[DATA RECORDS]
----
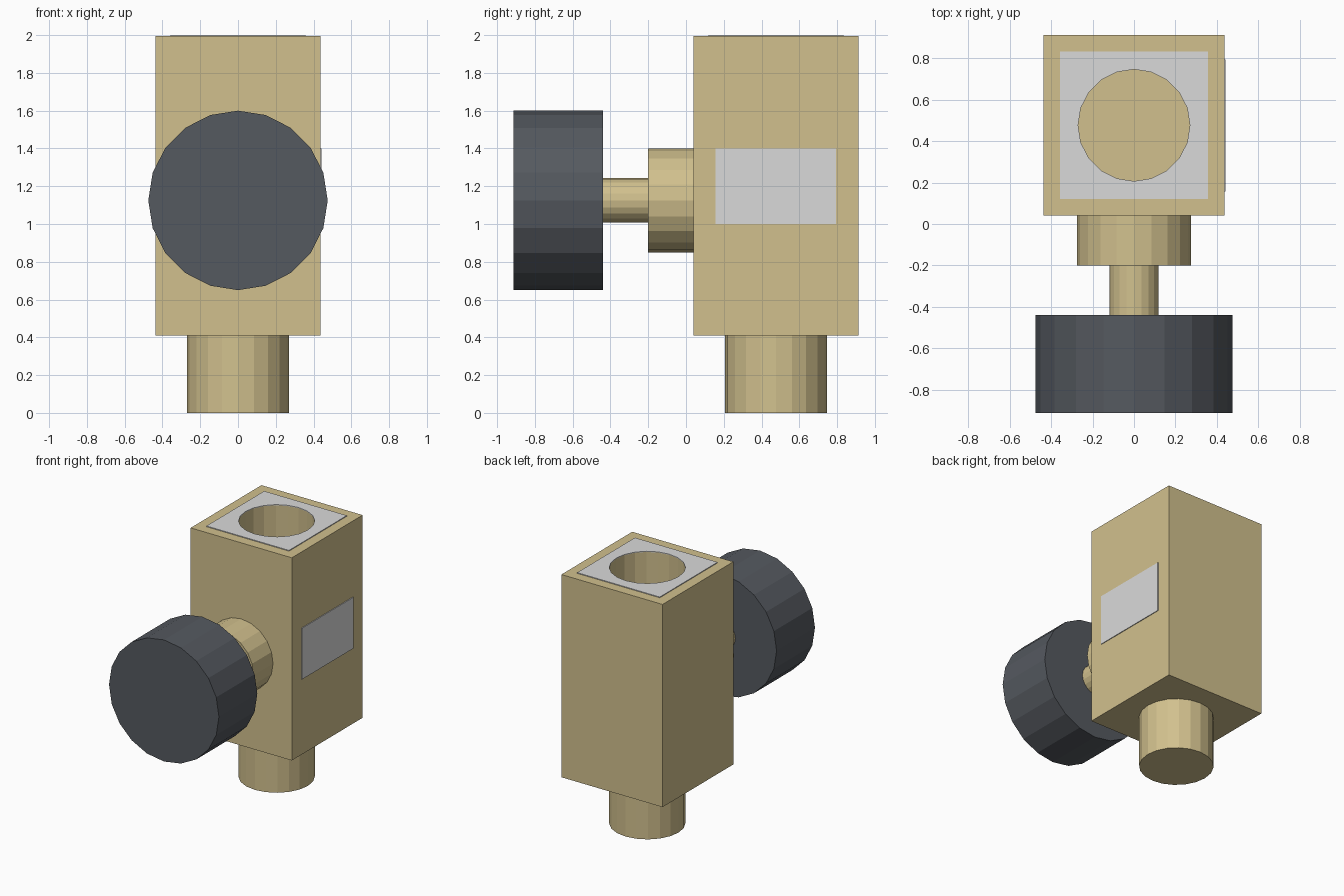
import bpy
from math import pi

cube = bpy.data.objects.get("Cube")
if cube:
    bpy.data.objects.remove(cube, do_unlink=True)


def material(name, rgb):
    mat = bpy.data.materials.new(name)
    mat.use_nodes = True
    mat.diffuse_color = (*rgb, 1)
    mat.node_tree.nodes["Principled BSDF"].inputs["Base Color"].default_value = (*rgb, 1)
    return mat


brass = material("brass", (0.64, 0.53, 0.27))
light_grey = material("light grey", (0.70, 0.70, 0.70))
charcoal = material("charcoal", (0.09, 0.10, 0.115))


def finish(name, mat):
    obj = bpy.context.object
    obj.name = obj.data.name = name
    obj.data.materials.append(mat)
    bpy.ops.object.transform_apply(location=False, rotation=True, scale=True)
    return obj


def box(name, mat, x, y, z):
    """Box spanning the given (low, high) ranges."""
    spans = (x, y, z)
    bpy.ops.mesh.primitive_cube_add(size=1, location=[(a + b) / 2 for a, b in spans])
    bpy.context.object.scale = [b - a for a, b in spans]
    return finish(name, mat)


def cylinder(name, mat, radius, low, high, along_y=False):
    """Twenty-sided cylinder on the pipe axis or on the handle axis."""
    mid = (low + high) / 2
    bpy.ops.mesh.primitive_cylinder_add(
        vertices=20, radius=radius, depth=high - low,
        location=(0, mid, AXIS_Z) if along_y else (0, AXIS_Y, mid),
        rotation=(pi / 2, 0, 0) if along_y else (0, 0, 0))
    return finish(name, mat)


AXIS_Y = 0.477   # vertical pipe axis
AXIS_Z = 1.125   # horizontal handle axis
BORE = 0.27

# Block body, outlet pipe and label plates
body = box("body", brass, (-0.437, 0.437), (0.04, 0.914), (0.41, 1.994))
cylinder("outlet_pipe", brass, BORE, 0, 0.41)
top_plate = box("top_plate", light_grey, (-0.357, 0.357), (0.12, 0.834), (1.994, 2.0))
box("side_plate", light_grey, (0.437, 0.443), (0.157, 0.795), (1.0, 1.4))

# Handle: collar, stem and knob
cylinder("collar", brass, 0.275, -0.2, 0.04, True)
cylinder("stem", brass, 0.118, -0.44, -0.2, True)
cylinder("knob", charcoal, 0.475, -0.914, -0.44, True)

# Blind bore through the top plate into the body
cutter = cylinder("bore_cutter", brass, BORE, 1.59, 2.1)
cutter.hide_render = True
for part in (body, top_plate):
    mod = part.modifiers.new("bore", "BOOLEAN")
    mod.operation = "DIFFERENCE"
    mod.solver = "EXACT"
    mod.object = cutter
    bpy.context.view_layer.objects.active = part
    bpy.ops.object.modifier_apply(modifier=mod.name)
bpy.data.objects.remove(cutter, do_unlink=True)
----
[THE PROBLEM]
Give the count of lines in the listing above that include "True", with no other words.

[PROBLEM SOLUTION]
8